To get the free app, enter your mobile phone number.
Wall and Mean: A Novel Hardcover – May 17, 2007
This month's Book With Buzz: "Little Fires Everywhere" by Celeste Ng
From the bestselling author of Everything I Never Told You, a riveting novel that traces the intertwined fates of the picture - perfect Richardson family and the enigmatic mother and daughter who upend their lives. See more
From Publishers Weekly
George Wilhelm gets his kicks from sex, bond trading and gambling in this promising debut, which mixes those volatile elements with Tarantino-style violence. In 1993, George, a rookie Wall Street trader, is trying to make his mark in the cutthroat emerging markets funds. If the financial jargon Bernard uses is arcane, the frenetic pace and high-stakes maneuvers still emerge clearly. When paper success (low salary but prospects for high bonuses) goes to George's head, he ups his bets on sporting events to levels that leave him facing financial disaster. Suddenly, he's in over his head with a pair of sadistic debt collectors, who get their best ideas from movies like Reservoir Dogs. George is forced to concoct a scheme that will keep his bosses from learning about his problems and earn enough money to get him out of the jam. Bernard, himself a former bond trader, keeps upping the ante as his hero's choices get more and more desperate. George's transformation from brash risk-taking gambler and lover of the high life to gritty survivor is well done, but the rather saccharine ending isn't terribly convincing. (May)
Copyright © Reed Business Information, a division of Reed Elsevier Inc. All rights reserved.
About the Author
In his twenty-eight years on Wall Street, Tom Bernard ran numerous trading businesses for Salomon Brothers, Kidder Peabody, and Lehman Brothers. He lives in Aspen, Colorado, with his wife, Sallie, and three sons.
Top customer reviews
What is successful in this book are the scenes involving stale trading floor antics, overstated trader debaucheries, and recycled Wall Street anecdotes. It is always fun to recall Wall Street excesses brought to literary light in "Liars Poker" and the rest of the Street tell-alls. Read those books instead.
This book breaks no new ground and if not for its one redeeming value, I would have demanded a refund. The author's proceeds are given to autism research, which is quite a worthy cause. But I cannot recommend the book for that reason alone, rather you should donate the entire cost of the book to autism research and cut out the middle-man.

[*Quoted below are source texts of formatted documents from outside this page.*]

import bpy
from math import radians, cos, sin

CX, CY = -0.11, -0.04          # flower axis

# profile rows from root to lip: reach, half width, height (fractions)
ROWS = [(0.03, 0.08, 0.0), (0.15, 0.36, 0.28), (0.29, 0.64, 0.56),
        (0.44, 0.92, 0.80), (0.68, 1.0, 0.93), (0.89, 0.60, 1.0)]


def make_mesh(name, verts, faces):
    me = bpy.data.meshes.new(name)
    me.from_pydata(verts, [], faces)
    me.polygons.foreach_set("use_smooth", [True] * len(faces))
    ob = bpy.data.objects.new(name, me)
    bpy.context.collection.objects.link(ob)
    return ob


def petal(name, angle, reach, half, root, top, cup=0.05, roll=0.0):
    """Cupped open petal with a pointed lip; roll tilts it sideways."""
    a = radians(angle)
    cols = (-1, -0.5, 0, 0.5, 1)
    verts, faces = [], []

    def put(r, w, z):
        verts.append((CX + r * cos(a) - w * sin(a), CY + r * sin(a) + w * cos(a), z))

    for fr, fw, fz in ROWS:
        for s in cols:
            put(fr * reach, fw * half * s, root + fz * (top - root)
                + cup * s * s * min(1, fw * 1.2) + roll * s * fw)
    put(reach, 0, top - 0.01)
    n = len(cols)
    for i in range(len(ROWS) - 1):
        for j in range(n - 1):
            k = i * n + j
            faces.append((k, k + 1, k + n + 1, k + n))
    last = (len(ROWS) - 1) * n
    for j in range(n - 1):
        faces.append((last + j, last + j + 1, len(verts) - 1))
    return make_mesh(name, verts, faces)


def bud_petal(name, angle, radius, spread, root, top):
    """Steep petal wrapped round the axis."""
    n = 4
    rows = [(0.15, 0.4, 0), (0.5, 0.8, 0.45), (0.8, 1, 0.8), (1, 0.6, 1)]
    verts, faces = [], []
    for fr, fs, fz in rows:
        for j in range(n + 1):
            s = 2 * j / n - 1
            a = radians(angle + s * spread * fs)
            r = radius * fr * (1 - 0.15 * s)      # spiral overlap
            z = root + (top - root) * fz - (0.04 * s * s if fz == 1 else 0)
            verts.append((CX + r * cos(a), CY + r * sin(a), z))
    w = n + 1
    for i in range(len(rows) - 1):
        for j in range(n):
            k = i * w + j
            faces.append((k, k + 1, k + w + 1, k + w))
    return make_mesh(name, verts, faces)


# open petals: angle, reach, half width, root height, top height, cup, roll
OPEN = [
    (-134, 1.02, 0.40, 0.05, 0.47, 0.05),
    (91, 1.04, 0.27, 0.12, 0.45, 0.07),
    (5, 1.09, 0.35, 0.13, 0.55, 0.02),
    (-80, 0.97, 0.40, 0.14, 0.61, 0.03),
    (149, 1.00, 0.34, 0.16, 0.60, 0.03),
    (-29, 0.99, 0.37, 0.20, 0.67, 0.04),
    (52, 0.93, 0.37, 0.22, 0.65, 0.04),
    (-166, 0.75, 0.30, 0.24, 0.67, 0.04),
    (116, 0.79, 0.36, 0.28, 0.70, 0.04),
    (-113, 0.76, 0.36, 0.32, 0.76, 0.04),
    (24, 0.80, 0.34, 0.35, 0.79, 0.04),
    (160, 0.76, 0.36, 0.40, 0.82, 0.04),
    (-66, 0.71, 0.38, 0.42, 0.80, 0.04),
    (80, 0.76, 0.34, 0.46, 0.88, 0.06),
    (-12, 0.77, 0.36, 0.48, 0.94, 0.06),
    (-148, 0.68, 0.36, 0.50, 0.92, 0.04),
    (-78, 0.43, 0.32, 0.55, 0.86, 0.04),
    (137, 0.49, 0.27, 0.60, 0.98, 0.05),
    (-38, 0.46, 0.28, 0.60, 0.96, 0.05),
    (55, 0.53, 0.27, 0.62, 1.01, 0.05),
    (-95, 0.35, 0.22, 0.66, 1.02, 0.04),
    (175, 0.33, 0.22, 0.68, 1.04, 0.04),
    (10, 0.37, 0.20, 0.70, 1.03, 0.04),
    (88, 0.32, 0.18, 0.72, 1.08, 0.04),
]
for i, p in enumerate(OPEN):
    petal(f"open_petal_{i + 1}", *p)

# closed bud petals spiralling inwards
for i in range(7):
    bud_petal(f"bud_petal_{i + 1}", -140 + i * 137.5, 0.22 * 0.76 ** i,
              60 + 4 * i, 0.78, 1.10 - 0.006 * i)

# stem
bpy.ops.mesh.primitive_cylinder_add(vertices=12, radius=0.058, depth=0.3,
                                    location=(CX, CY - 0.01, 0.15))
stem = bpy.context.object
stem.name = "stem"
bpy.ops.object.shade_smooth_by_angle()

While struggling to pay the weekly vig, George comes up with an elaborate scheme to raise the sum he needs to get out from under the threat of bodily harm, taking on a partner to accomplish the sophisticated plan that is inspired by the intricacies of trading in which he excels. One step ahead of the violence that awaits his failure, George juggles work, romance and an increasing panic, mixing with men of questionable repute from Miami to the Bahamas, desperate to escape his compromising circumstances and go back to a normal life. Although George's plan will make more sense to anyone familiar with the vagaries of stocks and hedge funds, clearly the risk is significant, both personally, in his career and potentially, his life.
A former stock broker, the author molds his tale around a young man's hubris and his unfortunate susceptibility to the vice of gambling. George skates to the limit and back over one harrowing long weekend, learning quickly the duplicity of greed. Although the author attempts a bit of American Psycho gallows humor at the end, the whole is uneven, the brutality of George's choices an uncomfortable match with his levity. One is never sure if Wilhelm is a genius or a fool; he is, however, unlikable, as are the rest of the characters, either too self-centered or stereotypical to leave a lasting impression. (A caveat: you can't ignore Bernard's generosity; proceeds from the sale of Wall and Mean go to Autism Speaks and Safe Minds.) Luan Gaines/2007.